Veronica Bartles said...

I never thought of a distinction between "novels in verse" and "novels in poems" before. Very interesting way to think about it.

I'm looking forward to reading THE LANGUAGE INSIDE, and I can't wait to meet Emma, who sounds like a very interesting and complex character.

Michelle Heidenrich Barnes said...

I am SO going to read this book whether or not I win your drawing! I love novels in verse anyway, but this one has so many intriguing layers to it. I was also fascinated by the interview (great questions!). Had no idea poetry was used in a medical setting. That is so cool.

HealingHarmonyA said...

Hi Laura ~ I love what this book is about. It is resonant with me on SO many levels, and would be so very grateful and excited if I were to win a copy. It's resonant as a young woman long term survivor of a high stage breast cancer, diagnosed at 40. It's resonant as a woman with a mother, and all that goes into that relationship. It's resonant as a poet/writer/artist, who has used her artwork to help evolve and heal through this journey, and also tapping into deeper levels of trauma in abuse, beating and bullying in the past. It's resonant as a being, a heart, a soul. And a passionate person who hopes to take her art out to the world more and more, to help light the way for others in their own evolutions. And I also help other survivors navigate life, as well as those with children. Thanks for such a great blog post reviewing what looks to be an amazingly wonderful book.

Liz Steinglass said...

Thank you for this fabulous interview. The book sounds beautifully complex. I think I know some older kids who be interested in reading it.

Tara @ A Teaching Life said...

Thank you for this fascinating interview, Laura, and thank you Holly for what seems to be a complex and wonderful read for teens. This would make a great addition to our classroom library.

Sherry said...

I actually have a prejudice or mental block about "novels in verse", but I enjoyed Ms. Thompson's Orchards. So I think I'll also give this one a try. Thanks for the interview.

Linda said...

Wow! What a great interview! I loved Orchards so I know The Language Inside will be wonderful too. It's always so much fun to read the inside story! Thanks for sharing this with us.

Ruth said...

This sounds like a wonderful book! I went to put it on my wish list and realized it's already there!

GatheringBooks said...

I didn't realize that there was a subtle distinction between verse novels and novels in poems. I'd love to learn more about that. :) Holly always manages to tackle important themes such as this in her novels (read and reviewed Orchards when we had our novels-in-verse theme late 2011). I'm looking forward to reading The Language Inside. :)
Lovely interview! :)

Holly Thompson said...

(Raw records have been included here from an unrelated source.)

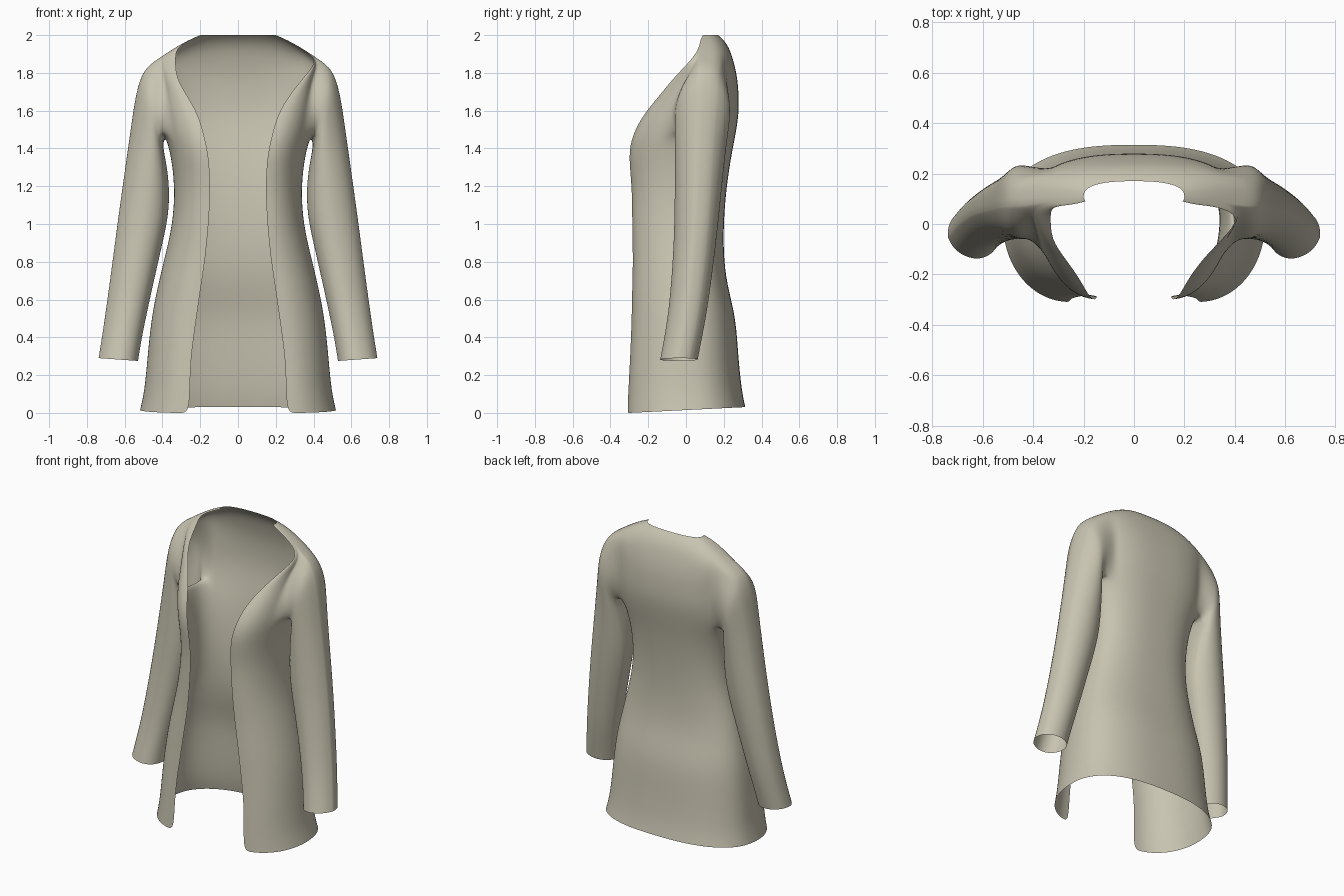
import bpy, bmesh
from math import sin, cos, pi, atan2
from mathutils import Vector

cube = bpy.data.objects.get("Cube")
if cube:
    bpy.data.objects.remove(cube)

# Single cloth colour
cloth = bpy.data.materials.new("pale_khaki_cloth")
cloth.use_nodes = True
cloth_colour = (0.58, 0.55, 0.44, 1)
cloth.diffuse_color = cloth_colour
cloth.node_tree.nodes["Principled BSDF"].inputs["Base Color"].default_value = cloth_colour

FRONT, BACK = 8, 10          # steps per front panel and per half of the back
ARM_LOW, ARM_HIGH = 9, 13    # body rows bounding the armholes

# Body rows: height, half width, front edge x, front edge y, side y, back y
BODY = [
    (.02, .52, .26, -.31, 0, .315),
    (.12, .495, .255, -.305, 0, .295),
    (.3, .48, .25, -.295, 0, .277),
    (.5, .46, .22, -.287, 0, .265),
    (.65, .43, .2, -.285, 0, .225),
    (.8, .395, .175, -.28, 0, .2),
    (1, .345, .155, -.285, 0, .198),
    (1.2, .335, .145, -.285, .02, .215),
    (1.36, .355, .155, -.305, .04, .24),
    (1.47, .385, .18, -.285, .07, .262),
    (1.58, .4, .21, -.225, .08, .28),
    (1.68, .405, .27, -.14, .09, .28),
    (1.78, .41, .35, -.06, .1, .272),
    (1.87, .43, .43, .03, .1, .25),
    (1.93, .34, .33, .07, .11, .23),
    (1.975, .26, .25, .075, .11, .2),
    (2, .2, .19, .09, .11, .17),
]

# Sleeve rings: outer x, outer z, inner x, inner z, centre y, half depth
SLEEVE = [
    (.5, 1.82, .4, 1.425, .09, .155),
    (.54, 1.7, .385, 1.35, .085, .15),
    (.568, 1.5, .365, 1.24, .075, .138),
    (.625, 1.1, .36, 1.06, .06, .125),
    (.655, .87, .41, .85, .045, .115),
    (.695, .57, .475, .56, .015, .107),
    (.72, .4, .51, .39, -.015, .104),
    (.738, .29, .528, .275, -.037, .104),
]


def half_section(row, side):
    """Points from the front edge round the side to the middle of the back."""
    z, width, edge_x, edge_y, side_y, back_y = row
    if side < 0 and z > 1.7:
        edge_x = min(edge_x, .33)     # the right front edge rises straighter
    points = []
    for i in range(FRONT):
        a = i / FRONT * pi / 2
        points.append((edge_x + (width - edge_x) * sin(a),
                       edge_y + (side_y - edge_y) * (1 - cos(a))))
    for i in range(BACK + 1):
        a = i / BACK * pi / 2
        points.append((width * max(cos(a), 0) ** .8,
                       side_y + (back_y - side_y) * sin(a) ** .8))
    points[-1] = (0, back_y)
    return [Vector((side * x, y, z)) for x, y in points]


def skin(bm, ring_a, ring_b):
    """Join two closed rings with quads."""
    n = len(ring_a)
    for k in range(n):
        m = (k + 1) % n
        bm.faces.new((ring_a[k], ring_a[m], ring_b[m], ring_b[k]))


def add_sleeve(bm, armhole, side):
    """Extend an armhole loop down the arm through the sleeve rings."""
    centre = sum((v.co for v in armhole), Vector()) / len(armhole)
    angles = [atan2((v.co.y - centre.y) / .15, (v.co.z - centre.z) / .2) for v in armhole]
    previous = armhole
    for out_x, out_z, in_x, in_z, mid_y, depth in SLEEVE:
        outer = Vector((side * out_x, mid_y, out_z))
        inner = Vector((side * in_x, mid_y, in_z))
        middle, reach = (outer + inner) / 2, (outer - inner) / 2
        ring = [bm.verts.new(middle + reach * cos(a) + Vector((0, depth * sin(a), 0)))
                for a in angles]
        skin(bm, previous, ring)
        previous = ring


bm = bmesh.new()

# Body shell, open at the front
grid = []
for row in BODY:
    points = half_section(row, -1) + half_section(row, 1)[-2::-1]
    if row is BODY[0]:
        for p in points:              # hem dips toward the front
            p.z = .015 + .05 * p.y
    grid.append([bm.verts.new(p) for p in points])

last = len(grid[0]) - 1
right_hole = (FRONT - 3, FRONT + 4)
left_hole = (last - right_hole[1], last - right_hole[0])
holes = ((right_hole, -1), (left_hole, 1))

for i in range(len(grid) - 1):
    for j in range(last):
        in_hole = any(a <= j < b for (a, b), side in holes)
        if in_hole and ARM_LOW <= i < ARM_HIGH:
            continue
        bm.faces.new((grid[i][j], grid[i][j + 1], grid[i + 1][j + 1], grid[i + 1][j]))

# Sleeves grown from the armholes
for (a, b), side in holes:
    loop = [grid[ARM_LOW][j] for j in range(a, b)]
    loop += [grid[i][b] for i in range(ARM_LOW, ARM_HIGH)]
    loop += [grid[ARM_HIGH][j] for j in range(b, a, -1)]
    loop += [grid[i][a] for i in range(ARM_HIGH, ARM_LOW, -1)]
    add_sleeve(bm, loop, side)

loose = [v for v in bm.verts if not v.link_faces]
bmesh.ops.delete(bm, geom=loose, context='VERTS')
bmesh.ops.recalc_face_normals(bm, faces=bm.faces)

mesh = bpy.data.meshes.new("long_open_jacket")
bm.to_mesh(mesh)
bm.free()
mesh.materials.append(cloth)
jacket = bpy.data.objects.new("long_open_jacket", mesh)
bpy.context.collection.objects.link(jacket)

# Smooth cloth surface
for polygon in mesh.polygons:
    polygon.use_smooth = True
smoothing = jacket.modifiers.new("smooth_cloth", 'SUBSURF')
smoothing.levels = smoothing.render_levels = 2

Such great comments, everyone! I'm awed! Thanks! Hope you enjoy The Language Inside and the characters Emma, Samnang and Zena.

Heidi Mordhorst said...

Hi, Laura--

I reckon that C. is always the right answer! Good on you for keeping in touch with the sort of people you meet that way. I think there's nothing more world-widening than living abroad, so much so that I wish it was a requirement for all teachers, especially those who work in culturally homogeneous areas. I can imagine that Daisy and I would both enjoy Holly's book, and I'll look out for *Orchards* too.

Mary Lee said...

I recently received a copy of this for the NCTE Excellence in Poetry committee, and now I'm moving it to the top of my TBR pile! Thanks for an insightful interview!!

Diane Mayr said...

I'm the winner! What a nice Saturday surprise--many thanks!

Keri said...

A wonderful interview with an author who is new to me. Thanks for the recommendation!

Bridget Magee said...

I am excited to read Holly Thompson's books! I love the novel in verse form. Thanks for the intro to this author, Laura. =)

BJ Lee said...

Hi Laura! This sounds like a wonderful book. I'm always amazed by these verse novels. Great interview!